Top of Supplied material
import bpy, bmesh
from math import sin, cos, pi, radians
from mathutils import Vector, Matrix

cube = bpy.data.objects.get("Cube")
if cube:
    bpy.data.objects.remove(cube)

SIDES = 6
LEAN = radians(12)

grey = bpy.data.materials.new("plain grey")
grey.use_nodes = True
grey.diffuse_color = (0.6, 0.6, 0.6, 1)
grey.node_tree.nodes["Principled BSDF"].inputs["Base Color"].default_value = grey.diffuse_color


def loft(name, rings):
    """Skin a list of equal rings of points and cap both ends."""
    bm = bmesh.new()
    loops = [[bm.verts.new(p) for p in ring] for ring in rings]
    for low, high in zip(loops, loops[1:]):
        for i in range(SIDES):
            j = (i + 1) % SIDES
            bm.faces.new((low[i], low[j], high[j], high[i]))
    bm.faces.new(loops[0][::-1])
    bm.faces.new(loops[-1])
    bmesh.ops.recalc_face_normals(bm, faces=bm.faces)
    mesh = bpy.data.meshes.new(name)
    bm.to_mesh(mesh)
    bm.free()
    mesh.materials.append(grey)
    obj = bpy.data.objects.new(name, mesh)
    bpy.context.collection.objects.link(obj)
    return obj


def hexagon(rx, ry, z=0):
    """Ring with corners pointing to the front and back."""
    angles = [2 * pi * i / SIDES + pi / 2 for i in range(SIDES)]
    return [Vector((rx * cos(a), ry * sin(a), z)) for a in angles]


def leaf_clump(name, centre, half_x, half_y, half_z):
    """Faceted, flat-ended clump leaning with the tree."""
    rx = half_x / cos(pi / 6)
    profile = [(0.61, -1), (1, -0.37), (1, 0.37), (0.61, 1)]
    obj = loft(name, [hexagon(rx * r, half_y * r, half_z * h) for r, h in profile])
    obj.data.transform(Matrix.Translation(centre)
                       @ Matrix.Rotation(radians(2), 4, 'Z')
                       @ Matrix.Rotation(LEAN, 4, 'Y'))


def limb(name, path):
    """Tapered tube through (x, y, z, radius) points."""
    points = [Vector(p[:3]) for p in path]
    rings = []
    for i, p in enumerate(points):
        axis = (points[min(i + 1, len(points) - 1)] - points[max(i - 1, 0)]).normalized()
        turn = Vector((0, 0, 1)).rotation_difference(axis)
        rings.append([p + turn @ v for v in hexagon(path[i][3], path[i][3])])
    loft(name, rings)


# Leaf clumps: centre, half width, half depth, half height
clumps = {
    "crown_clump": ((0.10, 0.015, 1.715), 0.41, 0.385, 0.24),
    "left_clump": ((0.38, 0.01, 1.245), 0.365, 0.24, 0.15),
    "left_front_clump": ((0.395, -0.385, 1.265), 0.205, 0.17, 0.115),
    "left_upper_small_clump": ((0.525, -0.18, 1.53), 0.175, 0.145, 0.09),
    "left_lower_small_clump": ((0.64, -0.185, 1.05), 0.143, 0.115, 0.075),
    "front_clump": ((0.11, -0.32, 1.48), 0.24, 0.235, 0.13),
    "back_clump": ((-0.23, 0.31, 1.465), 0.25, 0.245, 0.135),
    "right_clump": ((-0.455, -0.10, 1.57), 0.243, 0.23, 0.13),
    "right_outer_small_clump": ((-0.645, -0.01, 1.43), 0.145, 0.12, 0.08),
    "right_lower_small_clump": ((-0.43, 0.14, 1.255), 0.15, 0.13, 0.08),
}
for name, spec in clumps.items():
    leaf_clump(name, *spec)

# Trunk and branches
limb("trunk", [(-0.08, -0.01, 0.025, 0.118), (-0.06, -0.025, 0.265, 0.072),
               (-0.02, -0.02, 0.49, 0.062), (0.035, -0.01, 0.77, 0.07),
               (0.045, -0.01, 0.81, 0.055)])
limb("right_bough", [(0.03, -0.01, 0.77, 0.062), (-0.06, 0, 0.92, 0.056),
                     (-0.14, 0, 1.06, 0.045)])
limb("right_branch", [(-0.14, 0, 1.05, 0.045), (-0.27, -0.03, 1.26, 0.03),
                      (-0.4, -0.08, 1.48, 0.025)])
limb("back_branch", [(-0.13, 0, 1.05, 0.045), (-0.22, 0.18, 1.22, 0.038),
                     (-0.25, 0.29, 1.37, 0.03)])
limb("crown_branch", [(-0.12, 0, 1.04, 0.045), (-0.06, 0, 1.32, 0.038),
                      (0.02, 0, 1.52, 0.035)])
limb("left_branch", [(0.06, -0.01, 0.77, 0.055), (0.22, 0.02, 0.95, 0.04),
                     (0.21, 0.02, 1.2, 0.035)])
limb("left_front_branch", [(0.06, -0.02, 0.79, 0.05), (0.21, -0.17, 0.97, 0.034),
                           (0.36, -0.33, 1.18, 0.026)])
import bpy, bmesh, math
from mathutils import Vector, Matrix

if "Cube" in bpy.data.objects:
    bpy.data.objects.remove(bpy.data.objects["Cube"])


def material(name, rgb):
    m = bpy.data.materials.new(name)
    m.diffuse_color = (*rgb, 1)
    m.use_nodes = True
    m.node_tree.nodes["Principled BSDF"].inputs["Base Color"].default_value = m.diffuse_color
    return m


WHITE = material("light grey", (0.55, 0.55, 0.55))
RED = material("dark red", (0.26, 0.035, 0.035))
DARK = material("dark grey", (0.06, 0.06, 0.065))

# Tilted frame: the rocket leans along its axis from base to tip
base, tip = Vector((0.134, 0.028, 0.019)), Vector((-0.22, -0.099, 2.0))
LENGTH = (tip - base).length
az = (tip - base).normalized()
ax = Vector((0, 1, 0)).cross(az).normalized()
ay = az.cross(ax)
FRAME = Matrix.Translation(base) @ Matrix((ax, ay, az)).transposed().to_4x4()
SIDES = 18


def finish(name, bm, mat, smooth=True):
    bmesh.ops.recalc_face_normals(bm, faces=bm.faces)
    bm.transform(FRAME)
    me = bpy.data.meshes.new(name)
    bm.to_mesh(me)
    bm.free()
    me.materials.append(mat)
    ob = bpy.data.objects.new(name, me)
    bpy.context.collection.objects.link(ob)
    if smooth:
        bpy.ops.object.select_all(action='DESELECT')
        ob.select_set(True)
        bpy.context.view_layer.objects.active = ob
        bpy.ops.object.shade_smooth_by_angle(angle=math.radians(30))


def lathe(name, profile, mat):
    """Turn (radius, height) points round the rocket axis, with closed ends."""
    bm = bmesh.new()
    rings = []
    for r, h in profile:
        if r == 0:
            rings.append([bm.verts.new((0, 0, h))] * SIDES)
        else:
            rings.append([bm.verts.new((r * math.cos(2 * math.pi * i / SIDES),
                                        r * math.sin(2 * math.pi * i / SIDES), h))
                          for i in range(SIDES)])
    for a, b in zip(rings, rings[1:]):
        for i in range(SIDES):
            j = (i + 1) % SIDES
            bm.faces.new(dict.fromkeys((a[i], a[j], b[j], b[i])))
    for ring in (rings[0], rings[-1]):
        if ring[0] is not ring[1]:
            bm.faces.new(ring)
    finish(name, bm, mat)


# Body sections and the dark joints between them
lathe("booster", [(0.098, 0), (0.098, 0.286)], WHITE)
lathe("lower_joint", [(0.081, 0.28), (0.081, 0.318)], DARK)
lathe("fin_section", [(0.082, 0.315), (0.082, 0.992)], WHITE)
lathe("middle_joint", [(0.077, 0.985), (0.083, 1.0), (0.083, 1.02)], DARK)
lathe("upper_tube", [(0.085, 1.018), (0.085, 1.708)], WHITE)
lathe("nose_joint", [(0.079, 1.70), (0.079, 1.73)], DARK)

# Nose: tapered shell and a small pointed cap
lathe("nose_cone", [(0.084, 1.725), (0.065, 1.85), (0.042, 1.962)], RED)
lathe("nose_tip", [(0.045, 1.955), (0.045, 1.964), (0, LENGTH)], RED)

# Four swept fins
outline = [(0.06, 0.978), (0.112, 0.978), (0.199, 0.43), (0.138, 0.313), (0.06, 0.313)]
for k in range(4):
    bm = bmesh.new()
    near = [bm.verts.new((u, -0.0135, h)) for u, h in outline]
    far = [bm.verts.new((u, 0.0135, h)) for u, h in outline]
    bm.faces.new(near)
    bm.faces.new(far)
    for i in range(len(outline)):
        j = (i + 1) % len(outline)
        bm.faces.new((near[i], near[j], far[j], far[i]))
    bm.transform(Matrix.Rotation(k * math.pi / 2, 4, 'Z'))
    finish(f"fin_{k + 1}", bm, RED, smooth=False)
Bottom of Supplied material
Now copy each line of the entries that mentions "rings".

def loft(name, rings):
    """Skin a list of equal rings of points and cap both ends."""
    loops = [[bm.verts.new(p) for p in ring] for ring in rings]
    rings = []
        rings.append([p + turn @ v for v in hexagon(path[i][3], path[i][3])])
    loft(name, rings)
    rings = []
            rings.append([bm.verts.new((0, 0, h))] * SIDES)
            rings.append([bm.verts.new((r * math.cos(2 * math.pi * i / SIDES),
    for a, b in zip(rings, rings[1:]):
    for ring in (rings[0], rings[-1]):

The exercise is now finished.